* DATA PROVIDED *
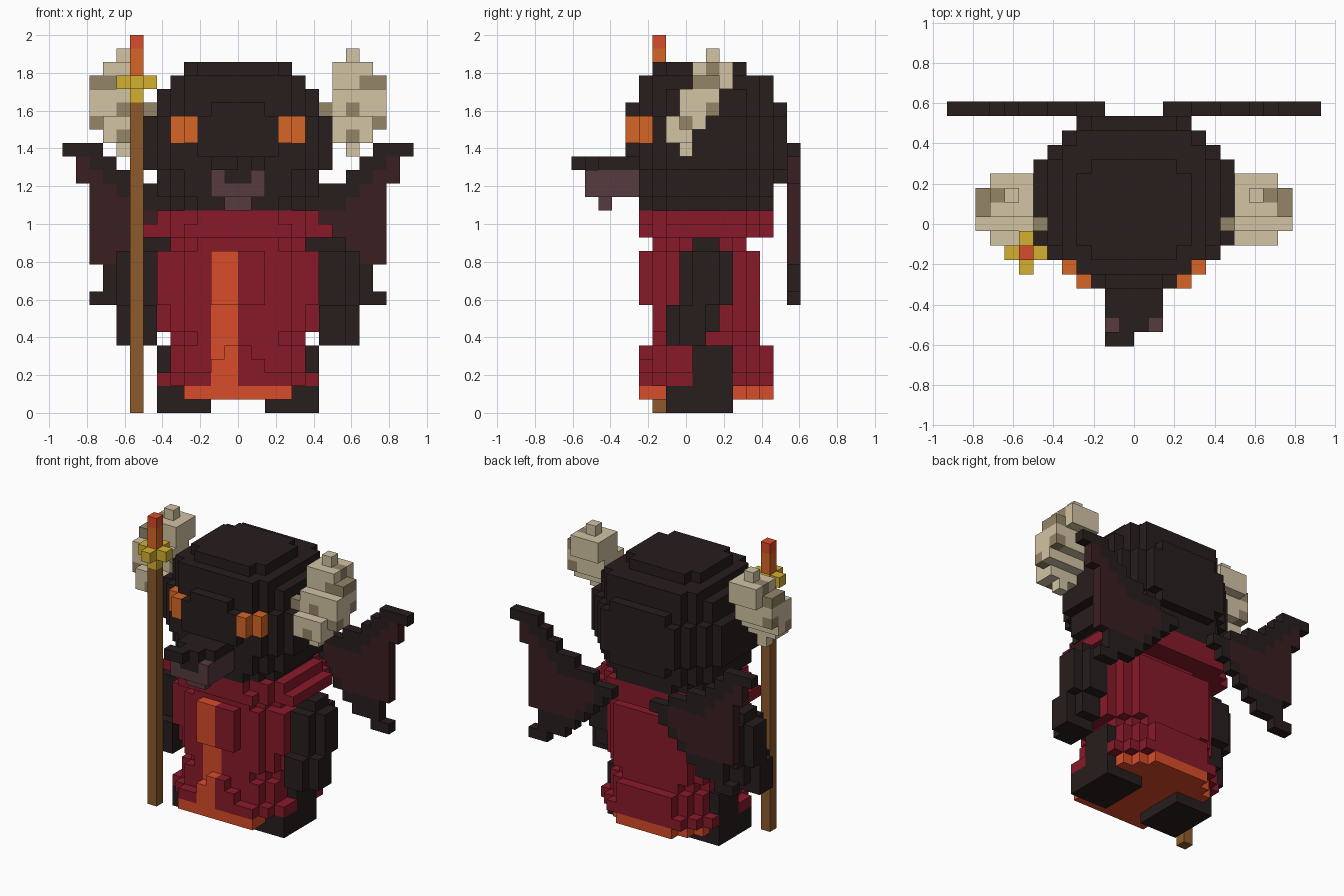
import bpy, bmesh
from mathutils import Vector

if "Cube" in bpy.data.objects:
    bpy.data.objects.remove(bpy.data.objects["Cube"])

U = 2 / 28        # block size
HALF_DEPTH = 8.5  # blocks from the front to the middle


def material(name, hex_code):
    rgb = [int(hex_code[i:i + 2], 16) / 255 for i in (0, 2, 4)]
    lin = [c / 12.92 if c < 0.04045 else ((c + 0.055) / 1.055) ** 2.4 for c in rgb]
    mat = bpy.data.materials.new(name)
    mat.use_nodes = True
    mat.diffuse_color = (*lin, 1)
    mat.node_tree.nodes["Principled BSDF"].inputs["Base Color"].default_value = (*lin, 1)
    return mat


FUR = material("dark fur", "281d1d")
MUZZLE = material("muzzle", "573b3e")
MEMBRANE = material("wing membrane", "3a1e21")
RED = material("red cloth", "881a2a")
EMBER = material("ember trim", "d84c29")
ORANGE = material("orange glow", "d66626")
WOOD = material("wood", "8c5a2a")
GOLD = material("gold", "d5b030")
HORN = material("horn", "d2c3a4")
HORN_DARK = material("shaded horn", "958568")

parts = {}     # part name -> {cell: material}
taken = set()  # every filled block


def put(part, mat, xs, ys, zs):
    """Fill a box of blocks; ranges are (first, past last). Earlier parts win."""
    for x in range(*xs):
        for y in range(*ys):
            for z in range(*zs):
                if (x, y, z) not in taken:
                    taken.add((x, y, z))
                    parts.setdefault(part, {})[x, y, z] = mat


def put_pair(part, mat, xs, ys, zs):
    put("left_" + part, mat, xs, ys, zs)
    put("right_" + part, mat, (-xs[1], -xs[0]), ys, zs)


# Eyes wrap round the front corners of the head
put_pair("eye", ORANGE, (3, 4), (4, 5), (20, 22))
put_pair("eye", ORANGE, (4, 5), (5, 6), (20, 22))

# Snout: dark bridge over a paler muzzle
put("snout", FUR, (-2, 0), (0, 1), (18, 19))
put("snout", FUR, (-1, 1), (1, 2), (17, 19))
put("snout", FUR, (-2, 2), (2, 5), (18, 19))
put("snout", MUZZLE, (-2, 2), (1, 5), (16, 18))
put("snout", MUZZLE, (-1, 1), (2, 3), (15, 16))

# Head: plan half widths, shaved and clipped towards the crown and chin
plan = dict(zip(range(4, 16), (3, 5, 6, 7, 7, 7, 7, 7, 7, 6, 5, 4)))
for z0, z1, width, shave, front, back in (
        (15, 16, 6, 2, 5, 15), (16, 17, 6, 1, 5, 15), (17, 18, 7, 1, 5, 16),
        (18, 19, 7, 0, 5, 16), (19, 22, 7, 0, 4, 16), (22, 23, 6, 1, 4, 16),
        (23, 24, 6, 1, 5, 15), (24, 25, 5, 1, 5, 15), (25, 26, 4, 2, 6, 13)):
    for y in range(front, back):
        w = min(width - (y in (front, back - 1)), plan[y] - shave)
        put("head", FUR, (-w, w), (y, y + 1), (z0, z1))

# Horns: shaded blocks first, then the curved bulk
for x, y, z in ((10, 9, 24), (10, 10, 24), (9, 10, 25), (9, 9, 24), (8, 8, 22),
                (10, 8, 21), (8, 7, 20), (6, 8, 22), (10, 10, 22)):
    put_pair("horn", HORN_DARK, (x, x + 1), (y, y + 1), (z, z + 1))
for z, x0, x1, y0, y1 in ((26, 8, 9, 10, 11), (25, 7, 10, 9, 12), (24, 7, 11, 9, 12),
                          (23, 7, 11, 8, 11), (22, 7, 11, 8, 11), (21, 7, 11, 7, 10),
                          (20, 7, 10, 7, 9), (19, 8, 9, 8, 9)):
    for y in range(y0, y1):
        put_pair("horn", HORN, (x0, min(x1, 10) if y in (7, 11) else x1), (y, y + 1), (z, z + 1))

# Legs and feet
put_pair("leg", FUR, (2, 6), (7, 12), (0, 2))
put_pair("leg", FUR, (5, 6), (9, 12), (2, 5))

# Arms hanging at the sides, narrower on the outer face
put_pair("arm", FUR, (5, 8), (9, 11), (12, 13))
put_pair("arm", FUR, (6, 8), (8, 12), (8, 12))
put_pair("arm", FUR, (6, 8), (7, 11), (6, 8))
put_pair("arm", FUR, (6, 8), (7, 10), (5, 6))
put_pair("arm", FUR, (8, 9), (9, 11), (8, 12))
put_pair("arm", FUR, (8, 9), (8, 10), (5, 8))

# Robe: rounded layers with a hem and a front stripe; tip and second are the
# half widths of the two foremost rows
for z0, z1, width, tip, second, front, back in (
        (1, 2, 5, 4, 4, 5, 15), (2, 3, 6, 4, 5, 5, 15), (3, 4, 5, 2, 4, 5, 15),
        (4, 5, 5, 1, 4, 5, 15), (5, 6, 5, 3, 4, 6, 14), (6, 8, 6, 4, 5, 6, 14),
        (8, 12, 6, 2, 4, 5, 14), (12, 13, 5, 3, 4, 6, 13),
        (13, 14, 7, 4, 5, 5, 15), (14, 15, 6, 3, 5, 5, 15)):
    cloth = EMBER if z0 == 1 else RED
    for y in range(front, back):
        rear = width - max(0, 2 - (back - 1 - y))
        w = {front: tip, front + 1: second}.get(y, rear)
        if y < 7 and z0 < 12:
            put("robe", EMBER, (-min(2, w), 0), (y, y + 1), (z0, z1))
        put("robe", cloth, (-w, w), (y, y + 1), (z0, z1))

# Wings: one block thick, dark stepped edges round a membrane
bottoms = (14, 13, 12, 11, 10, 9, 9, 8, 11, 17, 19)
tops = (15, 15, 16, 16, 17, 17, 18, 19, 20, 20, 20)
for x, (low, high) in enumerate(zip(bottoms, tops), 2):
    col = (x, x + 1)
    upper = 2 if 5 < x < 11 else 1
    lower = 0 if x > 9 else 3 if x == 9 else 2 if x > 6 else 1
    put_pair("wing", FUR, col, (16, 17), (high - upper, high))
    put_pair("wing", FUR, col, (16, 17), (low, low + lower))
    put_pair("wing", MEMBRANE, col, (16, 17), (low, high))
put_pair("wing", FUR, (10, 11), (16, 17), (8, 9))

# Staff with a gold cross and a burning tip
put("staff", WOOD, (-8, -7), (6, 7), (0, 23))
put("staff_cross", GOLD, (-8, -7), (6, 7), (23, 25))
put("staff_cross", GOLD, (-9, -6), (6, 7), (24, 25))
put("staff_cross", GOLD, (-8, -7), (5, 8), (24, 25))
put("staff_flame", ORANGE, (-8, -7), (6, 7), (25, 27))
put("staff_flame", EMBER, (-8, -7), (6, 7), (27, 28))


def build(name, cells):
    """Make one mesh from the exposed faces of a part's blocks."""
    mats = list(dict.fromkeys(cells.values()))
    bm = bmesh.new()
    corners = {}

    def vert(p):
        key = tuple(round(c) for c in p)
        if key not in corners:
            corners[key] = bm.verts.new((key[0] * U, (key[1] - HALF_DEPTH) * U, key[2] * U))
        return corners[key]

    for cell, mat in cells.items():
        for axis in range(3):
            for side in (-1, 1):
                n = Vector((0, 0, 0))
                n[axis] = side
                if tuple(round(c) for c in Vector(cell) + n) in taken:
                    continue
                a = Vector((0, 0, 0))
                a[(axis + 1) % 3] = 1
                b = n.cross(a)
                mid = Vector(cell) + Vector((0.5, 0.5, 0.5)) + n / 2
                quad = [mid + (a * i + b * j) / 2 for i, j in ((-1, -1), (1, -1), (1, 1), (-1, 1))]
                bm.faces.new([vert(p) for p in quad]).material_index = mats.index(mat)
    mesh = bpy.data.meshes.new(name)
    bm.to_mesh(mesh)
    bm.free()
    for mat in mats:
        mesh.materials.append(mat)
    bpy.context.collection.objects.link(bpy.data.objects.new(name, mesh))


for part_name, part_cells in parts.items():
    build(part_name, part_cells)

* REQUIRED ACTION *
Beginning at the line above with "box of blocks;" and finishing at the line with "5), (16, 18))", return each line exactly and return nothing else.

* ANSWER TO THE EXERCISE *
    """Fill a box of blocks; ranges are (first, past last). Earlier parts win."""
    for x in range(*xs):
        for y in range(*ys):
            for z in range(*zs):
                if (x, y, z) not in taken:
                    taken.add((x, y, z))
                    parts.setdefault(part, {})[x, y, z] = mat


def put_pair(part, mat, xs, ys, zs):
    put("left_" + part, mat, xs, ys, zs)
    put("right_" + part, mat, (-xs[1], -xs[0]), ys, zs)


# Eyes wrap round the front corners of the head
put_pair("eye", ORANGE, (3, 4), (4, 5), (20, 22))
put_pair("eye", ORANGE, (4, 5), (5, 6), (20, 22))

# Snout: dark bridge over a paler muzzle
put("snout", FUR, (-2, 0), (0, 1), (18, 19))
put("snout", FUR, (-1, 1), (1, 2), (17, 19))
put("snout", FUR, (-2, 2), (2, 5), (18, 19))
put("snout", MUZZLE, (-2, 2), (1, 5), (16, 18))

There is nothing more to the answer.